One of the largest differences between poker and other casino games is the fact that there is no house. Well technically there is, in the form of the rake, but in this case the house has no interest in who wins. Essentially the casino merely provides the arena for players to duke it out.
The other distinction between games of luck and poker is that everybody has statistically the same chance of winning in poker while the house always has the advantage in other games.
It really changes your perception of gambling when you realize the house is basically out to get you.
Even Steve Wong, in a recent PokerListings.com video interview , admitted that he enjoyed playing standard casino games until he realized the house was invested in you losing. He said he would win and then lose at those games but his cousin, who played poker, would consistently finish in the money. Right then and there Wong decided he wanted to learn this game of skill.
One other big difference between house games and poker is the human factor.

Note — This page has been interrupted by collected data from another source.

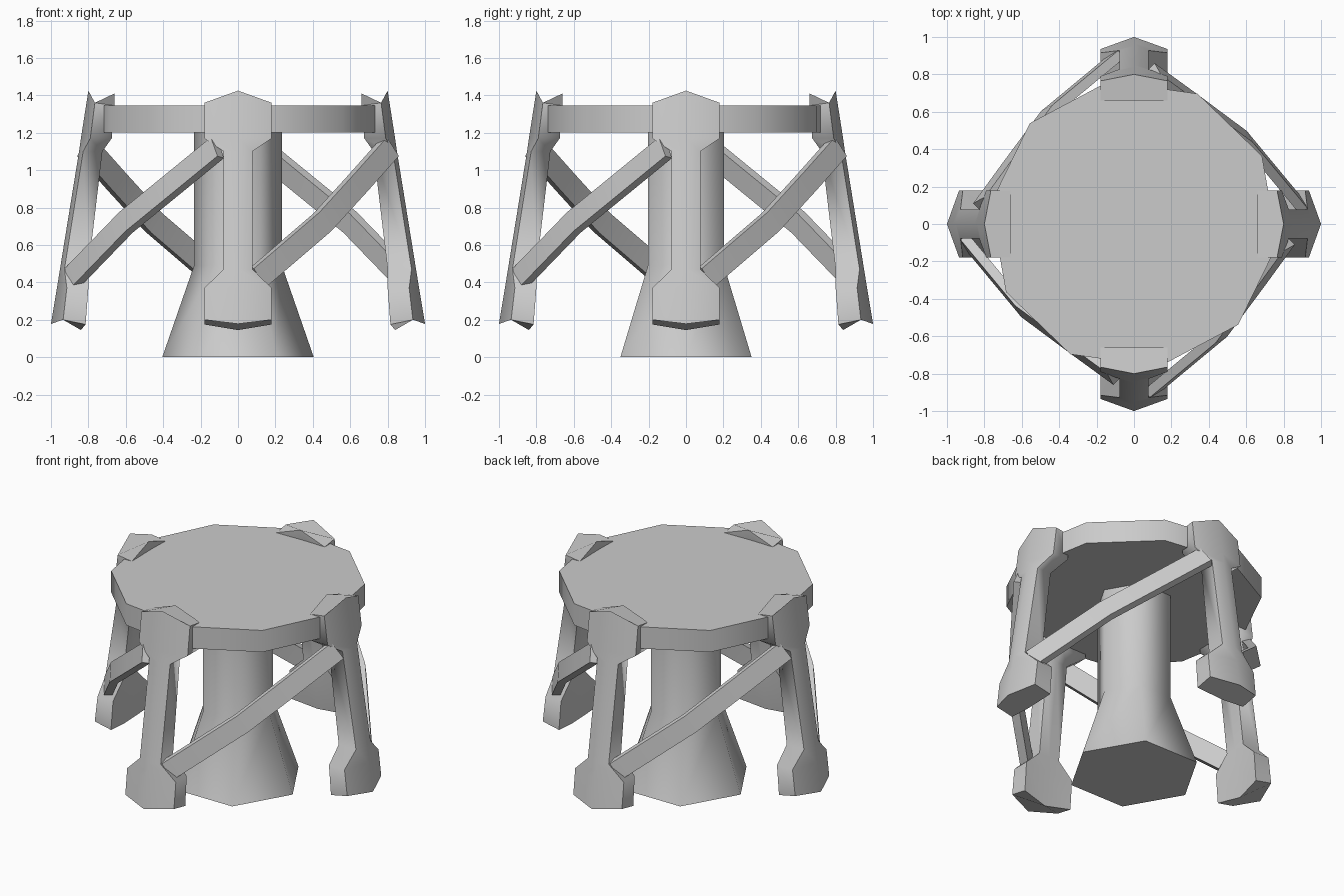
import bpy, bmesh
from math import radians, sin, cos
from mathutils import Vector, Matrix

cube = bpy.data.objects.get("Cube")
if cube:
    bpy.data.objects.remove(cube, do_unlink=True)

grey = bpy.data.materials.new("plain_grey")
grey.use_nodes = True
grey.diffuse_color = (0.6, 0.6, 0.6, 1)
grey.node_tree.nodes["Principled BSDF"].inputs["Base Color"].default_value = (0.6, 0.6, 0.6, 1)


def loft(name, rings, turn=0):
    """Skin a stack of closed rings, cap both ends and turn about z."""
    bm = bmesh.new()
    rows = [[bm.verts.new(p) for p in ring] for ring in rings]
    n = len(rows[0])
    for a, b in zip(rows, rows[1:]):
        for i in range(n):
            j = (i + 1) % n
            bm.faces.new((a[i], a[j], b[j], b[i]))
    bm.faces.new(rows[0])
    bm.faces.new(rows[-1])
    bmesh.ops.recalc_face_normals(bm, faces=bm.faces[:])
    bm.transform(Matrix.Rotation(radians(turn), 4, 'Z'))
    mesh = bpy.data.meshes.new(name)
    bm.to_mesh(mesh)
    bm.free()
    mesh.shade_smooth()
    mesh.set_sharp_from_angle(angle=radians(65))
    mesh.materials.append(grey)
    obj = bpy.data.objects.new(name, mesh)
    bpy.context.collection.objects.link(obj)
    return obj


def polygon(sides, radius, z, start=0):
    angles = [radians(start + 360 * i / sides) for i in range(sides)]
    return [(radius * cos(a), radius * sin(a), z) for a in angles]


def post_ring(w, ridge, flank, inner, back):
    """Symmetric ridged section; each point is a (y, z) pair."""
    return [(0, *ridge), (w, *flank), (w, *inner),
            (0, *back), (-w, *inner), (-w, *flank)]


def level(z, w, ridge, flank, inner):
    return post_ring(w, (ridge, z), (flank, z), (inner, z), (inner, z))


# Central column with flared foot, and the round top plate
loft("flared_column", [polygon(6, 0.405, 0), polygon(6, 0.235, 0.49), polygon(6, 0.235, 1.25)])
loft("top_plate", [polygon(10, 0.775, 1.2, 28), polygon(10, 0.775, 1.345, 28)])

# Leaning post: wide gabled head, slim shaft, wide foot
post = [
    post_ring(0.18, (-0.80, 1.425), (-0.765, 1.36), (-0.66, 1.345), (-0.66, 1.41)),
    level(1.17, 0.18, -0.84, -0.79, -0.675),
    level(1.10, 0.077, -0.85, -0.828, -0.725),
    level(0.47, 0.077, -0.952, -0.928, -0.80),
    level(0.37, 0.18, -0.968, -0.915, -0.80),
    post_ring(0.18, (-1.0, 0.178), (-0.935, 0.20), (-0.815, 0.175), (-0.84, 0.145)),
]

# Bent diagonal brace from one post's foot to the next post's head
path = [Vector(p) for p in ((0.10, -0.89, 0.42), (0.45, -0.60, 0.72),
                            (0.65, -0.33, 0.94), (0.81, -0.11, 1.12))]
brace = []
for i, p in enumerate(path):
    along = (path[min(i + 1, 3)] - path[max(i - 1, 0)]).normalized()
    out = Vector((0.6, -0.8, 0.1))
    out = (out - along * out.dot(along)).normalized() * 0.026
    wide = along.cross(out).normalized() * 0.062
    brace.append([p + out + wide, p + out - wide, p - out - wide, p - out + wide])

for side, turn in (("front", 0), ("left", 90), ("back", 180), ("right", 270)):
    loft(side + "_post", post, turn)
    loft(side + "_brace", brace, turn)
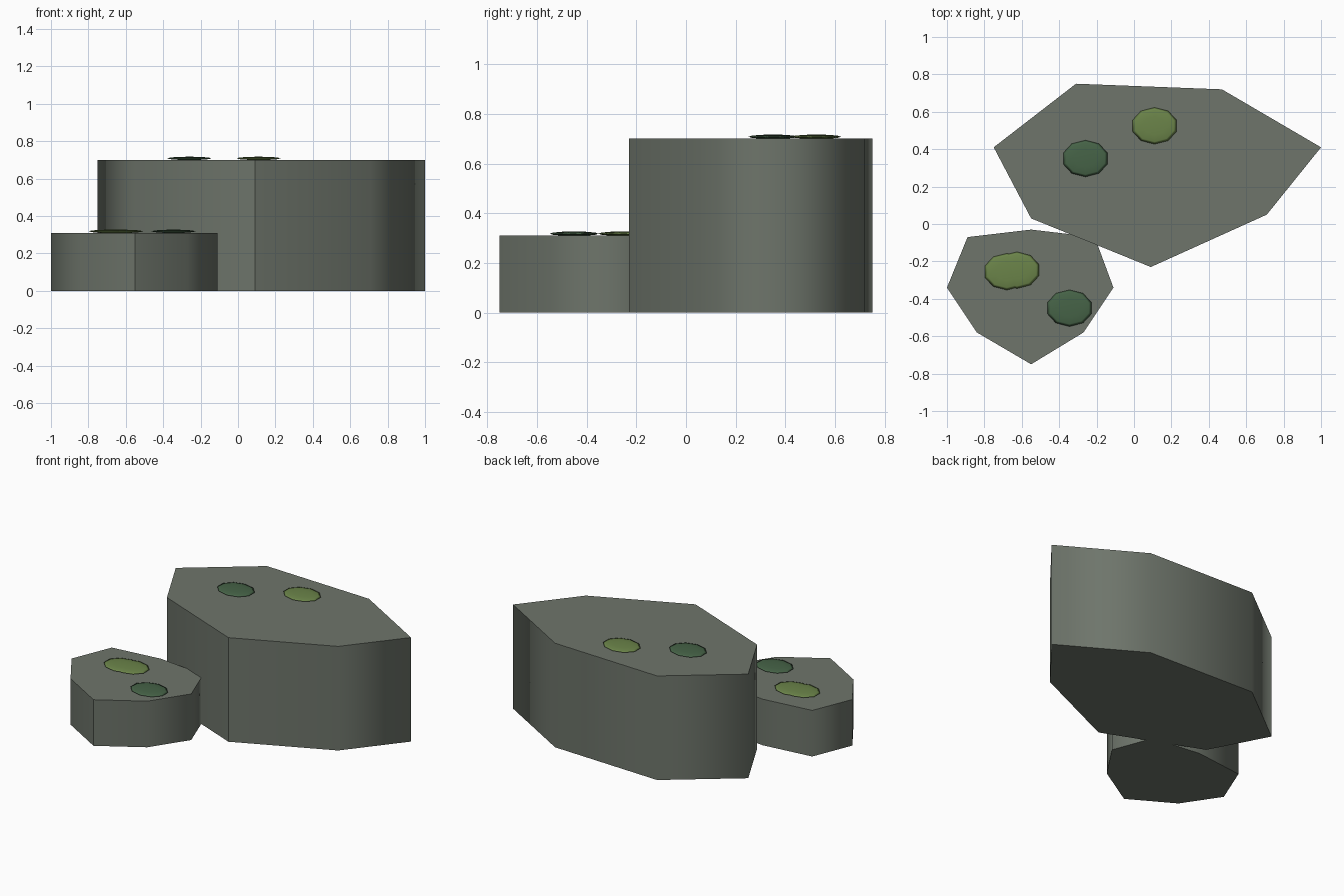
import bpy
import bmesh
from mathutils import Matrix

cube = bpy.data.objects.get("Cube")
if cube:
    bpy.data.objects.remove(cube, do_unlink=True)


def make_material(name, rgb):
    mat = bpy.data.materials.new(name)
    mat.use_nodes = True
    colour = (*rgb, 1.0)
    mat.diffuse_color = colour
    mat.node_tree.nodes["Principled BSDF"].inputs["Base Color"].default_value = colour
    return mat


def add_object(name, bm, mat):
    mesh = bpy.data.meshes.new(name)
    bm.to_mesh(mesh)
    bm.free()
    mesh.materials.append(mat)
    obj = bpy.data.objects.new(name, mesh)
    bpy.context.collection.objects.link(obj)
    return obj


def add_rock(name, outline, height, mat):
    """Prism with smooth sides, crisp caps and one crisp edge at the first point."""
    bm = bmesh.new()
    base = bm.faces.new([bm.verts.new((x, y, 0)) for x, y in outline])
    wall = bmesh.ops.extrude_face_region(bm, geom=[base], use_keep_orig=True)
    top_verts = [v for v in wall["geom"] if isinstance(v, bmesh.types.BMVert)]
    bmesh.ops.translate(bm, verts=top_verts, vec=(0, 0, height))
    bmesh.ops.recalc_face_normals(bm, faces=bm.faces)
    for face in bm.faces:
        face.smooth = abs(face.normal.z) < 0.5
    seam_x, seam_y = outline[0]
    for edge in bm.edges:
        a, b = (v.co for v in edge.verts)
        level = abs(a.z - b.z) < 0.01
        seam = all(abs(p.x - seam_x) + abs(p.y - seam_y) < 0.001 for p in (a, b))
        edge.smooth = not (level or seam)
    return add_object(name, bm, mat)


def add_moss(name, x, y, rock_height, mat):
    """Thin flattened pad lying on a rock top."""
    bm = bmesh.new()
    place = Matrix.Translation((x, y, rock_height + 0.008))
    bmesh.ops.create_uvsphere(bm, u_segments=10, v_segments=6, radius=1,
                              matrix=place @ Matrix.Diagonal((0.124, 0.098, 0.009, 1)))
    for face in bm.faces:
        face.smooth = True
    return add_object(name, bm, mat)


stone = make_material("grey green stone", (0.156, 0.178, 0.147))
light_moss = make_material("light moss", (0.147, 0.231, 0.067))
dark_moss = make_material("dark moss", (0.061, 0.125, 0.063))

# Rocks, outlined from the front corner counter-clockwise
LARGE_H, SMALL_H = 0.70, 0.31
add_rock("large_rock", [(0.09, -0.23), (0.71, 0.05), (1.0, 0.41), (0.47, 0.72),
                        (-0.31, 0.75), (-0.75, 0.41), (-0.55, 0.03)], LARGE_H, stone)
add_rock("small_rock", [(-0.55, -0.75), (-0.27, -0.58), (-0.11, -0.34), (-0.21, -0.07),
                        (-0.55, -0.03), (-0.89, -0.07), (-1.0, -0.34), (-0.84, -0.58)],
         SMALL_H, stone)

# Moss pads
add_moss("large_rock_light_moss", 0.11, 0.525, LARGE_H, light_moss)
add_moss("large_rock_dark_moss", -0.26, 0.35, LARGE_H, dark_moss)
add_moss("small_rock_light_moss_right", -0.68, -0.255, SMALL_H, light_moss)
add_moss("small_rock_light_moss_left", -0.626, -0.247, SMALL_H, light_moss)
add_moss("small_rock_dark_moss", -0.345, -0.45, SMALL_H, dark_moss)
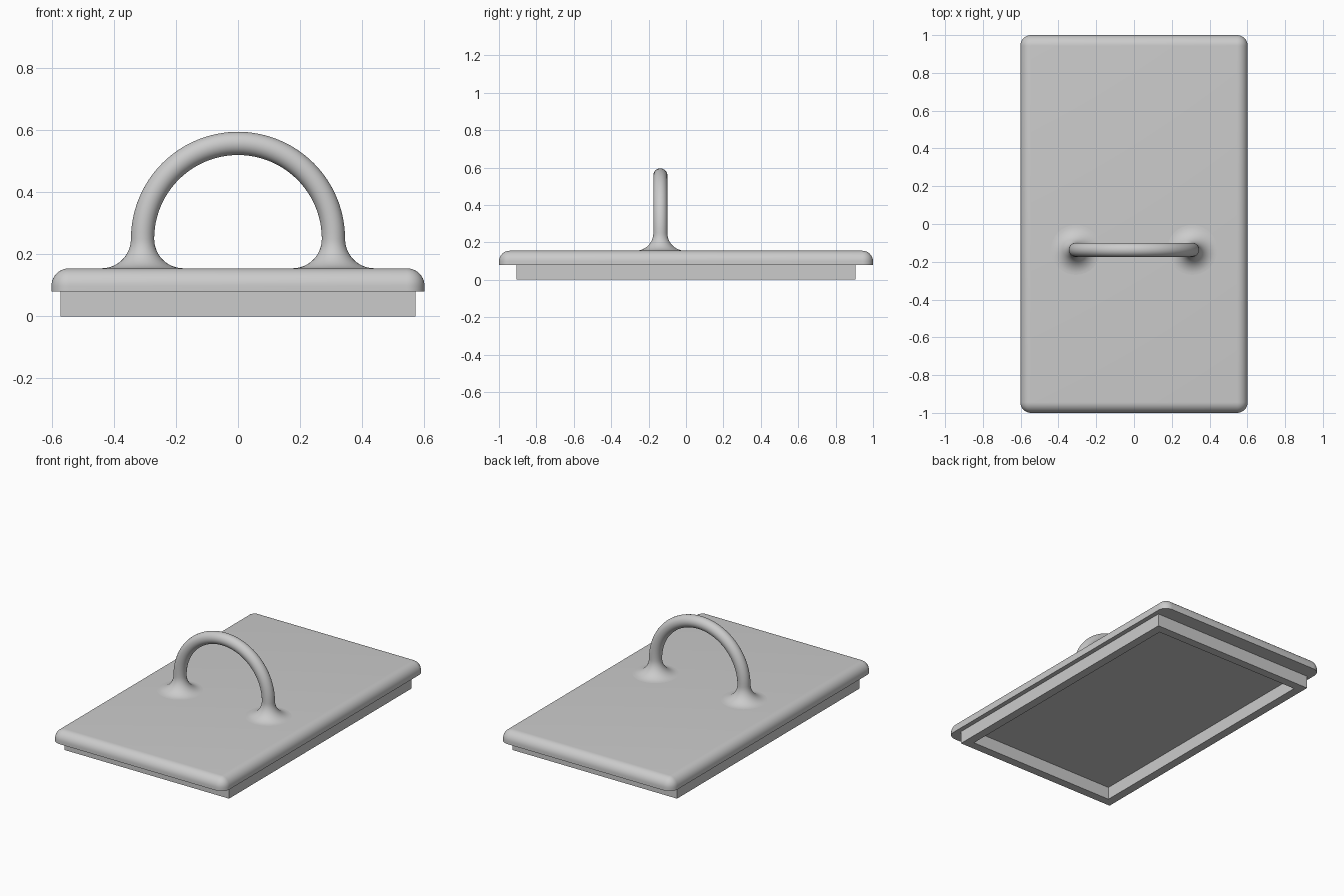
import bpy, bmesh, math
from mathutils import Matrix, Vector

cube = bpy.data.objects.get("Cube")
if cube:
    bpy.data.objects.remove(cube)

grey = bpy.data.materials.new("plain_grey")
grey.use_nodes = True
COLOUR = (0.6, 0.6, 0.6, 1)
grey.diffuse_color = COLOUR
grey.node_tree.nodes["Principled BSDF"].inputs["Base Color"].default_value = COLOUR

SEAT = 0.08       # underside of the lid plate
TOP = 0.155       # top surface of the lid plate


def finish(bm, name, smooth=True):
    bmesh.ops.recalc_face_normals(bm, faces=bm.faces)
    mesh = bpy.data.meshes.new(name)
    bm.to_mesh(mesh)
    bm.free()
    mesh.materials.append(grey)
    obj = bpy.data.objects.new(name, mesh)
    bpy.context.collection.objects.link(obj)
    if smooth:
        bpy.ops.object.select_all(action="DESELECT")
        obj.select_set(True)
        bpy.context.view_layer.objects.active = obj
        bpy.ops.object.shade_smooth_by_angle(angle=math.radians(35))
    return obj


def box(size, low, high):
    bm = bmesh.new()
    place = Matrix.Translation((0, 0, (low + high) / 2))
    place = place @ Matrix.Diagonal((*size, high - low, 1))
    bmesh.ops.create_cube(bm, size=1, matrix=place)
    return bm


# Lid plate: every edge rounded except those around the underside
bm = box((1.204, 2.0), SEAT, TOP)
rounded = [e for e in bm.edges if max(v.co.z for v in e.verts) > SEAT + 0.01]
bmesh.ops.bevel(bm, geom=rounded, offset=0.057, segments=10, profile=0.5,
                affect="EDGES")
finish(bm, "lid_plate")

# Locating rim: a rectangular frame, open in the middle
bm = box((1.146, 1.815), 0, SEAT)
caps = [f for f in bm.faces if abs(f.normal.z) > 0.5]
inset = bmesh.ops.inset_individual(bm, faces=caps, thickness=0.077)
loops = [e for f in caps for e in f.edges]
bmesh.ops.delete(bm, geom=caps, context="FACES_ONLY")
bmesh.ops.bridge_loops(bm, edges=loops)
finish(bm, "locating_rim", smooth=False)

# Handle: a round bar bent into a half circle, flaring out at both feet
BEND, BAR, HANDLE_Y = 0.308, 0.0375, -0.137
FLARE = 0.095
SIDES, STEPS, FLARE_STEPS = 32, 48, 12
bend_z = TOP + FLARE


def foot(side):
    """Centre, radius and outward direction of each ring from plate to bend."""
    for i in range(FLARE_STEPS):
        a = math.pi / 2 * i / FLARE_STEPS
        centre = Vector((side * BEND, HANDLE_Y, TOP + FLARE * (1 - math.cos(a))))
        yield centre, BAR + FLARE * (1 - math.sin(a)), Vector((side, 0, 0))


stations = list(foot(1))
for i in range(STEPS + 1):
    a = math.pi * i / STEPS
    out = Vector((math.cos(a), 0, math.sin(a)))
    stations.append((Vector((0, HANDLE_Y, bend_z)) + out * BEND, BAR, out))
stations += reversed(list(foot(-1)))

bm = bmesh.new()
rings = []
for centre, radius, out in stations:
    ring = []
    for k in range(SIDES):
        t = math.tau * k / SIDES
        offset = out * math.cos(t) + Vector((0, math.sin(t), 0))
        ring.append(bm.verts.new(centre + offset * radius))
    rings.append(ring)
for low, high in zip(rings, rings[1:]):
    for k in range(SIDES):
        n = (k + 1) % SIDES
        bm.faces.new((low[k], low[n], high[n], high[k]))
finish(bm, "handle")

It's tough to bluff in video poker, and you will rarely get a good read on Texas Tea. In poker, however, knowing what another player is thinking is a valuable skill.
A lot of people think poker relates more to games like chess or checkers than it does to true gambling games.
Perhaps it was put best in poker epic "Rounders" when Matt Damon's character got into an argument with his girlfriend regarding luck in poker. He said that if poker was a game of luck then why are there always the same handful guys at the final table of the Main Event.
Now ironically things have changed somewhat since that movie was made and now we don't see the same 10 guys at the final table anymore. Due to the absolutely massive fields it's difficult for the 200-300 well-known players to make it past 10,000 players. Statistically they are at a disadvantage. That said, Full Tilt Poker Pro Allen Cunningham showed his skill by making it to the final table of the 2006 Main Event. No small feat.
All this is not to say there is no luck in poker. Obviously there is. The entire world has heard Phil Hellmuth go on one of his academy award winning tirades where he exclaims to the entire room that if it weren't for luck he would win every tournament he ever entered.
Phil could be wrong there, but nonetheless when some donkey makes his ridiculous draw on the river you understand what he is saying. Dealing with enormous fields is another part of the luck game in poker.
The thing is, dealing with luck in poker is what I would call a skill. Being able to deal with bad flops and unfortunate rivers is key to a pro's survival.
The best players realize they can't win every hand and they play accordingly. On a long enough time line they know that luck will change. Many great players seem to have wonderful strategies for dealing with that funny thing called chance.
Poker is a game of skill AND luck. There is just no way around that fact. I think, however, it's fair to say it's a skill game.
It's true that the outcome of a poker game is not entirely in your control, but than again neither is life in general. The thing is players do get better. If you're just getting into poker, spend some time playing online. Just by seeing hand after hand you will begin to understand the game better.
Because poker does involve some luck it is paramount to play with in your means. Start out small and get better. Keep playing online and then get into small-limit, live games. It's a natural progression that can keep new players from going broke when the luck isn't there all while upgrading the skill level.
Poker does involve skill and luck but in the long-run it's a whole lot better to relay on skill instead of luck.
Skill game? Yes sir.